## [Listed entries]
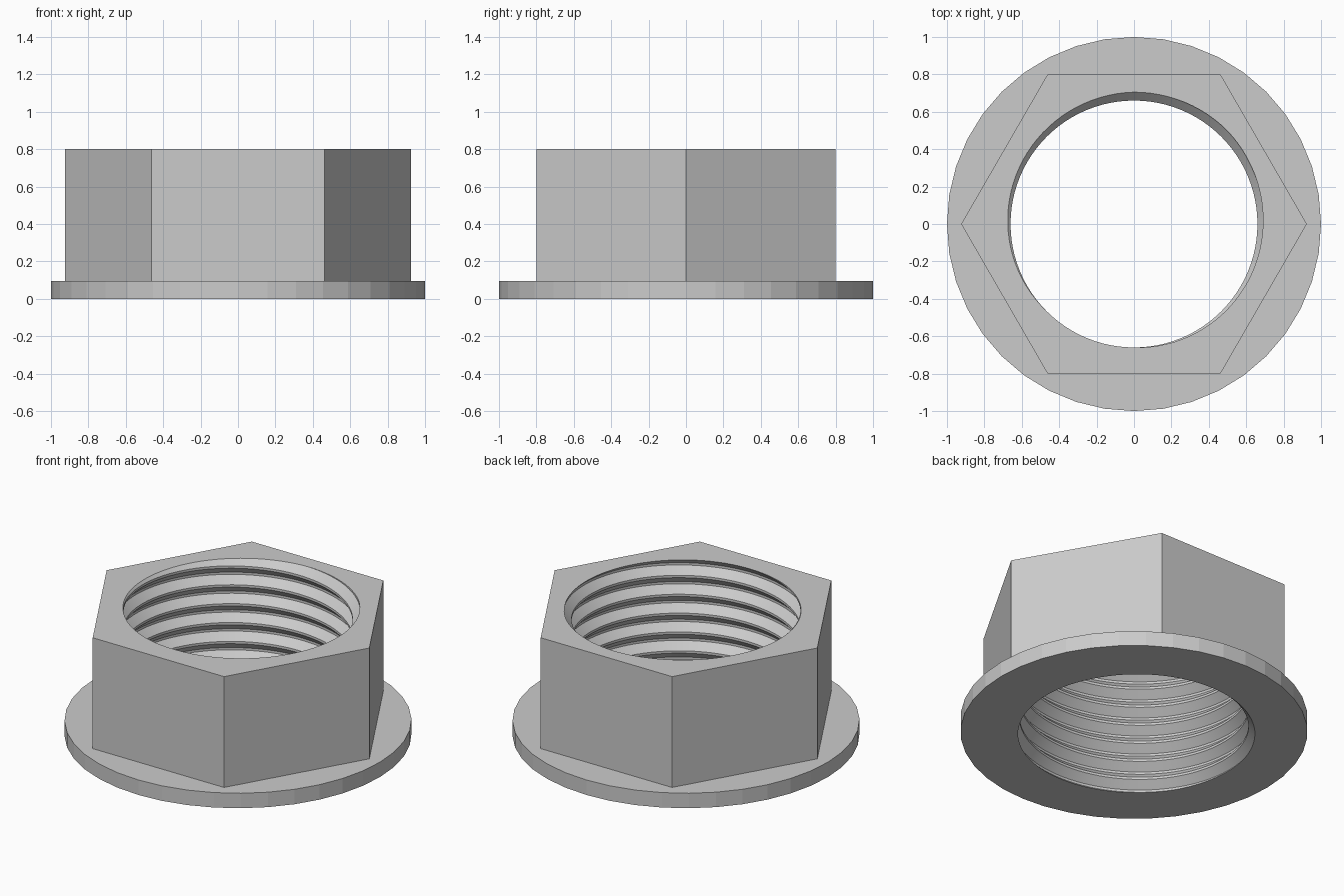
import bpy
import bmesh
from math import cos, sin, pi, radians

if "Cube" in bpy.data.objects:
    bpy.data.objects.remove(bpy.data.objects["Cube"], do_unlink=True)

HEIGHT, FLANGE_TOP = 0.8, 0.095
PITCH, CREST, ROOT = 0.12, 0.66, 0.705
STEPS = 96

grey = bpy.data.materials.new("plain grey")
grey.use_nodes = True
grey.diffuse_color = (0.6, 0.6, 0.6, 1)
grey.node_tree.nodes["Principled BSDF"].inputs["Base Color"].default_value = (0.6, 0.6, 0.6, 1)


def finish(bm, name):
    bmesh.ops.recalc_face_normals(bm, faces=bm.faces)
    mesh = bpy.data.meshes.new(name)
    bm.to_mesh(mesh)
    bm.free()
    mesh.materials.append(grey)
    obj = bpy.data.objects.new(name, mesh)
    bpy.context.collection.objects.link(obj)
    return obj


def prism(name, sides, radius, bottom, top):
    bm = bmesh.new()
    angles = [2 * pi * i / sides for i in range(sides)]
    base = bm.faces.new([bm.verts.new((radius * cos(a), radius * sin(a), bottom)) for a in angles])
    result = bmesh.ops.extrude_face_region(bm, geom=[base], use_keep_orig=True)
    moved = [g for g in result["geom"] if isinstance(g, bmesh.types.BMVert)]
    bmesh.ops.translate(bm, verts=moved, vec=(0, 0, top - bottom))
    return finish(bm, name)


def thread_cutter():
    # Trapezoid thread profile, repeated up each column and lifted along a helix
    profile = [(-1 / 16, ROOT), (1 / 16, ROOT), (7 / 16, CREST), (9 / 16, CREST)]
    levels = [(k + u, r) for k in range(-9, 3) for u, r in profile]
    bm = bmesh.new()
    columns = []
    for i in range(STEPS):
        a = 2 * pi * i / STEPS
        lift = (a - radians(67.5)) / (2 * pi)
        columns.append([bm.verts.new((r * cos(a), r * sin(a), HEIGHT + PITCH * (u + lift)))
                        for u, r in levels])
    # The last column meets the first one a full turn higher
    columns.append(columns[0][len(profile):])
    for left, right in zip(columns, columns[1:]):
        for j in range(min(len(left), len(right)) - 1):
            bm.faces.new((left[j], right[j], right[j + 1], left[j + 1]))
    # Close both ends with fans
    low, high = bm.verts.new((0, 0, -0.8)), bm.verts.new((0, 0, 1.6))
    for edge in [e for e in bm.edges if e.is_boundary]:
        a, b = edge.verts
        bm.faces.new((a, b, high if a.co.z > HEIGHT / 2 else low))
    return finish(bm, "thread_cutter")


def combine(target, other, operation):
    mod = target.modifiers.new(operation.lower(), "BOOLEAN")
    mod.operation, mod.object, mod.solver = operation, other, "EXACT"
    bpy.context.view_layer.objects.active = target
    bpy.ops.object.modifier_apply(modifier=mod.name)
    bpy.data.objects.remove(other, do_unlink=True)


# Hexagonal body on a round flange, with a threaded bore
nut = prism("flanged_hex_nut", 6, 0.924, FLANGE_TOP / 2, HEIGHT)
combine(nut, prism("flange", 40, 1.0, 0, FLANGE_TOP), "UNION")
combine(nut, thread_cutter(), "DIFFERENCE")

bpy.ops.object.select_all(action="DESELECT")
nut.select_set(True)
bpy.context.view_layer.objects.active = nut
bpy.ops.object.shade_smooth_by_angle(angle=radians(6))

## [What you will do]
Nothing but the lines from the start of the records through the line holding "grey.diffuse_color = (0.6, 0.6, 0.6, 1)" should be printed, exactly as written and with the pictures left out.

## [Response]
import bpy
import bmesh
from math import cos, sin, pi, radians

if "Cube" in bpy.data.objects:
    bpy.data.objects.remove(bpy.data.objects["Cube"], do_unlink=True)

HEIGHT, FLANGE_TOP = 0.8, 0.095
PITCH, CREST, ROOT = 0.12, 0.66, 0.705
STEPS = 96

grey = bpy.data.materials.new("plain grey")
grey.use_nodes = True
grey.diffuse_color = (0.6, 0.6, 0.6, 1)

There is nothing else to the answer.